Andre scored a 4th round TKO over Carlos Jones in his first professional bout on January 27th.  He knocked out Walter Coles in the first round in Atlanta just two weeks later in a fight that was featured on the undercard of the Laila Ali/Cassandra Geigger bout on ESPN’s Friday Night Fights.

His brother, Anthony “The Dog” Dirrell, also a super middleweight, turned professional with Andre and the two have fought their first three bouts on the same card. Last night, he scored a 2nd round TKO over Larry Brothers (5-14-2). “I was real confident about the fight going into it,” says Anthony. “I used my combinations, switched up on the guy confusing him a little a bit.” Anthony used a left hook to put Brothers on the canvas in the first round. In the second, he fired a hard right cross that forced Brothers’ manager to throw in the towel. Anthony punctuated his victory with a back flip.

The hard-punching Anthony is now 3-0 as well and none of his fights have gone the distance. “He [Anthony] likes to brawl up to the point where he could tire himself out in the later rounds,” says Andre. “If a dude brings it, he’s going to bring it. And that’s usually me too, but I like to take my time and pick my shots.”

Having both Dirrells on the same card has proven to have drawing power and is something they both hope to continue. “After that Laila Ali fight, when we were both on the same card, we pretty much took the show because everyone knew our name after that,” says Andre.

The Dirrell brothers will continue fighting on the same card until one of them fights for a title belt. Andre plans on that being around 13th or 14th fight but is already saying he cannot wait to get a hold of IBF super middleweight champion Jeff “Left Hook” Lacy, another highly touted middleweight contender. “If I was in 12-round shape, I’d take out Jermain [Taylor] right now,” he says.

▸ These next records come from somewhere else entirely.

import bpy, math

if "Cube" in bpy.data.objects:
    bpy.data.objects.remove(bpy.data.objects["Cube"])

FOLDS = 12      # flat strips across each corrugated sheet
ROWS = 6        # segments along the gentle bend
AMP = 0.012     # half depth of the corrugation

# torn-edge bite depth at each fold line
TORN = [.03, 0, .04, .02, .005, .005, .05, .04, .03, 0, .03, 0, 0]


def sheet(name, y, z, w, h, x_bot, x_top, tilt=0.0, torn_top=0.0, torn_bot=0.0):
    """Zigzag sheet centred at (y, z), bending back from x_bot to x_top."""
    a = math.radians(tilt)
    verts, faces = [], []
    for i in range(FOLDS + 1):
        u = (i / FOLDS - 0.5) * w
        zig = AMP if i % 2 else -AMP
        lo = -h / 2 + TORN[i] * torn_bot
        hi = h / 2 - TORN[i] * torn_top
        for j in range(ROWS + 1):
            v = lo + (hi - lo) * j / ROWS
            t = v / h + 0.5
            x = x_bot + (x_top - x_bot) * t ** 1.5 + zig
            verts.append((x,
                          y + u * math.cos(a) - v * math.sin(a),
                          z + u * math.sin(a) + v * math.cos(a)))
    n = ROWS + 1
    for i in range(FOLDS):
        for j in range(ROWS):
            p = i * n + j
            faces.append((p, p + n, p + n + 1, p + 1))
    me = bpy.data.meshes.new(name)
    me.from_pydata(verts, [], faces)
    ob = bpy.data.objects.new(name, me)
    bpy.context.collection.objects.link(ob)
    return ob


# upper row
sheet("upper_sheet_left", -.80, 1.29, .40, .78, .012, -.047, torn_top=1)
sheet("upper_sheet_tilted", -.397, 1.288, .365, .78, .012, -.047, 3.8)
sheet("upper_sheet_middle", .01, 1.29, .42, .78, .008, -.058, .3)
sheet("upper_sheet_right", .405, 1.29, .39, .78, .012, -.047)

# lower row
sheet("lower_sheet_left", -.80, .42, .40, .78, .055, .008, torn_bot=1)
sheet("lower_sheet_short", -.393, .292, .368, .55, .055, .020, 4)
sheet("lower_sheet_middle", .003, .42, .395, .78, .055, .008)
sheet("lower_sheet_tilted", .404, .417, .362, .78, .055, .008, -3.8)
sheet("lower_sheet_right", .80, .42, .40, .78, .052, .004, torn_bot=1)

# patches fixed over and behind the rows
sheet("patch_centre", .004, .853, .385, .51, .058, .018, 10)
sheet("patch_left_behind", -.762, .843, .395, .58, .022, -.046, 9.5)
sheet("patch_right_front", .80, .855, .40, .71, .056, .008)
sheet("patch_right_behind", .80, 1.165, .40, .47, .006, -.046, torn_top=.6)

Whatever success comes towards Andre’s or Anthony’s way, they owe a lot of it to Bumper. They clearly realize that as both of them have Bumper’s face tattooed on their backs. “He’s ridden our backs our whole life,” says Andre. “He’s kept us on the right track. We didn’t have a father figure and so he was our father figure and we always looked up to him.”

“Me and my brother went to his house at nine and ten [years old] and it’s been a success from there,” says Anthony. “He’s a good grandfather, coach, manager and dad.”

Bumper has trained several members of the Dirrell family but has experienced the most success with Andre and Anthony. Bumper currently serves as Andre’s and Anthony’s manager because, as Andre wisely says, “You’re always ahead of the game as long as you don’t sign any papers.”

Andre is also one step ahead of the game in giving back to the town he says is on top of the charts. “The last [business] meeting we had, we started thinking about the name of a rec center, youth center, for the kids,” says Andre.

If the Dirrell brothers keep running up wins like tonight’s, it will not take them long to help out their hometown, which they say is poorly portrayed across the country. “They only see the negative of Flint because don’t too many people come out of the limelight in Flint and that’s what we gotta do is get ‘em out there.”

In the main event, super middleweight Henry “Sugar Poo” Buchanan scored a 6th round TKO over Julio Jean (5-5-1), improving his record to 9-0. On the undercard, Reggie “The Mechanic” Holly scored a unanimous decision over the fittingly name “Terrible” Terrance Watson (0-3-0) in a welterweight bout.